The current pedal was originally designed as a downhill pedal for Sam when he was still on the World Cup circuit. Nukeproof spotted that Sam's mechanic was filing down the edges of it for his enduro racing so they then wanted to create something more enduro friendly for their customers too. It ended up not being as simple as just shaving the same material off the production pedal and they actually had to re-engineer and reinforce the areas that had been slimmed down to keep the stiffness and power transfer from the old model.
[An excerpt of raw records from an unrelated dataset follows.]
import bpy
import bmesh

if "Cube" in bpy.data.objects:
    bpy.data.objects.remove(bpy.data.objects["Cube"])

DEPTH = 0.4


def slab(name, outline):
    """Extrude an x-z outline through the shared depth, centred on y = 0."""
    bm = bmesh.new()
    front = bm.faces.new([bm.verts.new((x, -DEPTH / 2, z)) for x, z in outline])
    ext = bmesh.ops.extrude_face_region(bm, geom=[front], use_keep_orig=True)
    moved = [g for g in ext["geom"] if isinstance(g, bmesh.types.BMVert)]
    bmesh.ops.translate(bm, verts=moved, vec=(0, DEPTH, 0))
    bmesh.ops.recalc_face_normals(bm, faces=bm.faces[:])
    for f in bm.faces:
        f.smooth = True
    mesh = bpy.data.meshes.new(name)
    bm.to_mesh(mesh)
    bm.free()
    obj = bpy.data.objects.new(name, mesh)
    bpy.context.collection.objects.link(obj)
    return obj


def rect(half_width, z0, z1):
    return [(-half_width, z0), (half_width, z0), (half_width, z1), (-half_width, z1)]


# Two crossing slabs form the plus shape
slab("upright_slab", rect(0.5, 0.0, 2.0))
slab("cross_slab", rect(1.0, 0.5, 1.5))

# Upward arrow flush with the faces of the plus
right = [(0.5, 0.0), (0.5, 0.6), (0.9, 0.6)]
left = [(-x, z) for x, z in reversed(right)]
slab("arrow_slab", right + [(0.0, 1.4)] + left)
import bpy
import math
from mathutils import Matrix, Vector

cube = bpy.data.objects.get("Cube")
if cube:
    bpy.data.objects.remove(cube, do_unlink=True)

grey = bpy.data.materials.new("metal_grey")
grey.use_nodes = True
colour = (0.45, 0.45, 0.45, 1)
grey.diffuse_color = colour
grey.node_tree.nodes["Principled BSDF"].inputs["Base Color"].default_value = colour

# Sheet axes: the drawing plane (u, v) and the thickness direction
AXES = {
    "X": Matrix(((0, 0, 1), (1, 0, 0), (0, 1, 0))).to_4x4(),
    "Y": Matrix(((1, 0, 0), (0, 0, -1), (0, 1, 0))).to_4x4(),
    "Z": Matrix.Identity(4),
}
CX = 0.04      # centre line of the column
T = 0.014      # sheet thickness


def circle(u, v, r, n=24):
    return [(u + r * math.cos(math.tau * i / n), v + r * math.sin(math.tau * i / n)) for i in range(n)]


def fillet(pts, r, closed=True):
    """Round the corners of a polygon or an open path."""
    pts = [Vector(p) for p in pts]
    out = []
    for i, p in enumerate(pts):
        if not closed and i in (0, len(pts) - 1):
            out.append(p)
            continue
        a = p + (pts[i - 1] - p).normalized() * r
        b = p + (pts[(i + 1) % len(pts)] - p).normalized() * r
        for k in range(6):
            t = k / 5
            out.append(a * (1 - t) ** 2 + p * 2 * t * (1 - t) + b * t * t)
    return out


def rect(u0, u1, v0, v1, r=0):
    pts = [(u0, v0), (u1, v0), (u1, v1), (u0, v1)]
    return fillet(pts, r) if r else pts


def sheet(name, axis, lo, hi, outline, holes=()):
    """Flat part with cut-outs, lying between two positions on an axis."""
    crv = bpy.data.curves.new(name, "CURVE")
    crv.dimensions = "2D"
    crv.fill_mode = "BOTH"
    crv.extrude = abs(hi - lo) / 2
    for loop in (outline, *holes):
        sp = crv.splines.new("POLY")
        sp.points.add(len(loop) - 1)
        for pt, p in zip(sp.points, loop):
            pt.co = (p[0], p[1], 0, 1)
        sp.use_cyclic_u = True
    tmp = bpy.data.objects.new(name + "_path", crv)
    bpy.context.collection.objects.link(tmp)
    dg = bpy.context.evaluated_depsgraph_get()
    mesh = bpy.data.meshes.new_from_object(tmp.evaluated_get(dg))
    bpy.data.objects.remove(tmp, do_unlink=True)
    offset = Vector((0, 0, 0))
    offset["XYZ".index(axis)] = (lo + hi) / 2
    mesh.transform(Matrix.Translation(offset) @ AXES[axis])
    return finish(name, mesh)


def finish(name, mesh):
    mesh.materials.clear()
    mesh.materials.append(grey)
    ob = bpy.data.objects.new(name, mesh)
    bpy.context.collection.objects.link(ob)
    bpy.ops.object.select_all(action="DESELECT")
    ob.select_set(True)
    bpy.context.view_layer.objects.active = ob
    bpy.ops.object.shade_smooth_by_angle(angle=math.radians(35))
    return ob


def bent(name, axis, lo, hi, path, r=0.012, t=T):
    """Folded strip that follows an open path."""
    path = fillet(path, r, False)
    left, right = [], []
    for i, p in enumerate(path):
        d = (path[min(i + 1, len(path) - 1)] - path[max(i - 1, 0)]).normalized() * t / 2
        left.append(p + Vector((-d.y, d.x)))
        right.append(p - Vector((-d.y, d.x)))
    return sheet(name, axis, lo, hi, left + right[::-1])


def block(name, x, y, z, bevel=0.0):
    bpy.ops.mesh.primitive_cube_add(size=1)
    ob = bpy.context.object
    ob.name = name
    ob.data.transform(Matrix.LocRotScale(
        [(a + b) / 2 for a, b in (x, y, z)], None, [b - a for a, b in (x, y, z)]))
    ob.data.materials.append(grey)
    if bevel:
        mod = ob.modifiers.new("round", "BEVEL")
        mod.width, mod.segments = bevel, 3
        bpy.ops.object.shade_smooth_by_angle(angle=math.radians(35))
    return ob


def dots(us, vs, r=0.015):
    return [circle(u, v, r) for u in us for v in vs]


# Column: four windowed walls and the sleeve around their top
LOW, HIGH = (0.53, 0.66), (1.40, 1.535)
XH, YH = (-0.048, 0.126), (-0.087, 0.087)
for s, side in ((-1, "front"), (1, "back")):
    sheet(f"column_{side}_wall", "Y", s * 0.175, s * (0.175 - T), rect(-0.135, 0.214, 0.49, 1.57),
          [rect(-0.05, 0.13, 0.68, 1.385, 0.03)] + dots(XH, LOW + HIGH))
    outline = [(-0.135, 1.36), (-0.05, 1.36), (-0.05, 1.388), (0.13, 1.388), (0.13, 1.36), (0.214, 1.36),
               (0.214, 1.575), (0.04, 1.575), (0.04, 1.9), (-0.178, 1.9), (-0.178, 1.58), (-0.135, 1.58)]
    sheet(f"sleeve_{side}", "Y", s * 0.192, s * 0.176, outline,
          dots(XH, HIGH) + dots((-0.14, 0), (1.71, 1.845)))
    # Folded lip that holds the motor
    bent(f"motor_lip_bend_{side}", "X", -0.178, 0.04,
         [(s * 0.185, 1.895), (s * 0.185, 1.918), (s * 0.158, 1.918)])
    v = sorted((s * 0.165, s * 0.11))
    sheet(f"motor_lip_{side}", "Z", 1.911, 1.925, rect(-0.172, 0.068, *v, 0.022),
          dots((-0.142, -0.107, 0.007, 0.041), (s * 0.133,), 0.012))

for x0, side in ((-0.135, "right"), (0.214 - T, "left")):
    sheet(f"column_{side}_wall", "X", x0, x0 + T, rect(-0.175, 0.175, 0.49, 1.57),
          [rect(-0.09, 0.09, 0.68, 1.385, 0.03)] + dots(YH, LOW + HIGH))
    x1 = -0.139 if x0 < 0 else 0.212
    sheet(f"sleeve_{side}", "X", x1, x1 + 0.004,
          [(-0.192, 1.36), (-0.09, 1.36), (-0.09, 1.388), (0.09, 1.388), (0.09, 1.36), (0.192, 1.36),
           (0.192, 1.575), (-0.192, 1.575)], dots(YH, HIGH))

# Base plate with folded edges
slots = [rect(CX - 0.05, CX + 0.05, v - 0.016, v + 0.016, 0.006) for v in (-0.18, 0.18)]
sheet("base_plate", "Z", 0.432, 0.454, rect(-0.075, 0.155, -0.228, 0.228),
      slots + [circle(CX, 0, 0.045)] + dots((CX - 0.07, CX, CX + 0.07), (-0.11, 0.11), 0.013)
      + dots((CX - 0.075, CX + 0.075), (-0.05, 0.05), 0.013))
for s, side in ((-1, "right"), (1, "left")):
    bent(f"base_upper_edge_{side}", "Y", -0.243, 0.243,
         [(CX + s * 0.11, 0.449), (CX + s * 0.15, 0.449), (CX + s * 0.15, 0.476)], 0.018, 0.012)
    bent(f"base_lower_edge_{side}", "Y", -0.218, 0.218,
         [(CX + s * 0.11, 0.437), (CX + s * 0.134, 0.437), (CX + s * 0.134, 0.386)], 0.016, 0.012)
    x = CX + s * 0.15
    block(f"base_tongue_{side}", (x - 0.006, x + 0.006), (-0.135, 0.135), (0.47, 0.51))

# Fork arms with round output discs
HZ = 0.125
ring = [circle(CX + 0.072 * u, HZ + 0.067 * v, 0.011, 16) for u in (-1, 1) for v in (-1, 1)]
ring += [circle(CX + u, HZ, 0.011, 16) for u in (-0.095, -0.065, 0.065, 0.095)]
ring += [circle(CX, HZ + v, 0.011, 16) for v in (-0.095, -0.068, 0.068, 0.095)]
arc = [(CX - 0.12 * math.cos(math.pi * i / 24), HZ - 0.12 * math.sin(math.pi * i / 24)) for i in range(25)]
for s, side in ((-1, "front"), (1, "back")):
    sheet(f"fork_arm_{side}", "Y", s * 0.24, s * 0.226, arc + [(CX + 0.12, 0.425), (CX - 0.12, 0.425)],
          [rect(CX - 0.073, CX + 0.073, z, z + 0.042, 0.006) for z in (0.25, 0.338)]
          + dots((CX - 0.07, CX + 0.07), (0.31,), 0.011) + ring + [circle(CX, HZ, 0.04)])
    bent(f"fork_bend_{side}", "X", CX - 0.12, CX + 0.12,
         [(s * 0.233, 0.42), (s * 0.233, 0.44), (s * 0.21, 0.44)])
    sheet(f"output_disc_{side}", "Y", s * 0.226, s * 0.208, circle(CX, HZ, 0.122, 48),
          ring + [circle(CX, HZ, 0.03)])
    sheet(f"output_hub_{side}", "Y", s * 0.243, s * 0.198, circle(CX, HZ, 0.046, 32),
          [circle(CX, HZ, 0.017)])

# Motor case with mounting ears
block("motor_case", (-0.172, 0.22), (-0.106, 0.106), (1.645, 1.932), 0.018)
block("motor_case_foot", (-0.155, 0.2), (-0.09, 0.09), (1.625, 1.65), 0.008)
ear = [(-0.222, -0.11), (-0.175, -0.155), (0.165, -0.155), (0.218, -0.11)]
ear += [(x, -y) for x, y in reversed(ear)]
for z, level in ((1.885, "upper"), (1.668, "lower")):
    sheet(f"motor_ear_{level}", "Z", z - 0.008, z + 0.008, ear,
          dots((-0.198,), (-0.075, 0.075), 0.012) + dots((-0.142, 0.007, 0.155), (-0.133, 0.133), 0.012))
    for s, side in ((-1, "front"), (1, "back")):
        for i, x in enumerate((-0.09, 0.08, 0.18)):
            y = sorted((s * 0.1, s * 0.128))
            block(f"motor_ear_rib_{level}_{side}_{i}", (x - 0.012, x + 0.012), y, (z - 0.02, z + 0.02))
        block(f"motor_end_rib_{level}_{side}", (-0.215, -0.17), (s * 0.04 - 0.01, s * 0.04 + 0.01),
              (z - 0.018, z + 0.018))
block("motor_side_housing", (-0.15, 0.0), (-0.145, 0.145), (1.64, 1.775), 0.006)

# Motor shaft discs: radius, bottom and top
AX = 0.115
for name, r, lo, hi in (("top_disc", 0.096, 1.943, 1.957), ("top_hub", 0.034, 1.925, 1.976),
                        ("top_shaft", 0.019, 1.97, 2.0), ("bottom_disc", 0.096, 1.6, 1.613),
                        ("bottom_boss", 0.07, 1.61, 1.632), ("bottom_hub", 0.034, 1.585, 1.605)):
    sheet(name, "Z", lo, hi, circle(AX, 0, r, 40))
For the rest of the pedal, it was important to keep it as similar as possible for Sam so the pin positioning and concave platform are exactly the same. Losing the material has saved the brand about 23 grams, which wasn't their intention but it's definitely not going to hurt.
The pedals will be available at the end of February and will retail at £84.99. A version with a titanium axle will also be on its way and will cost £159.99.Updated Horizon Bars
Nukeproof have also applied some small updates to their Horizon carbon bars. They believe that a 9-degree back sweep and a 5 degree upsweep are the perfect dimensions for a bar, however they realised that riders were losing reach because of it. To compensate for this, the bar now features an offset that reduces the bar arc by 10mm as you roll it.
The bar is made of 2 separate carbons. 3k is used at the end of the bar, where impacts are more likely, while UD carbon is used in the rest of the bar to allow Nukeproof to tune the ride characteristics. Particle paint is also applied so you don't have to use carbon paste.
You now also have more options than ever as Nukeproof have introduced a 35mm clamp size, offer 12, 25 and 38mm rise options and 780mm or 800mm widths (800mm only for alloy.)
Carbon bars - £109.99
Alloy bars - £59.99Other new bits
Nukeproof are really starting to branch out their product line and it won't be long before they're able to build a complete bike. At this show, we saw new headset cups, bottom brackets, chainguides, valves and a tubeless repair kit.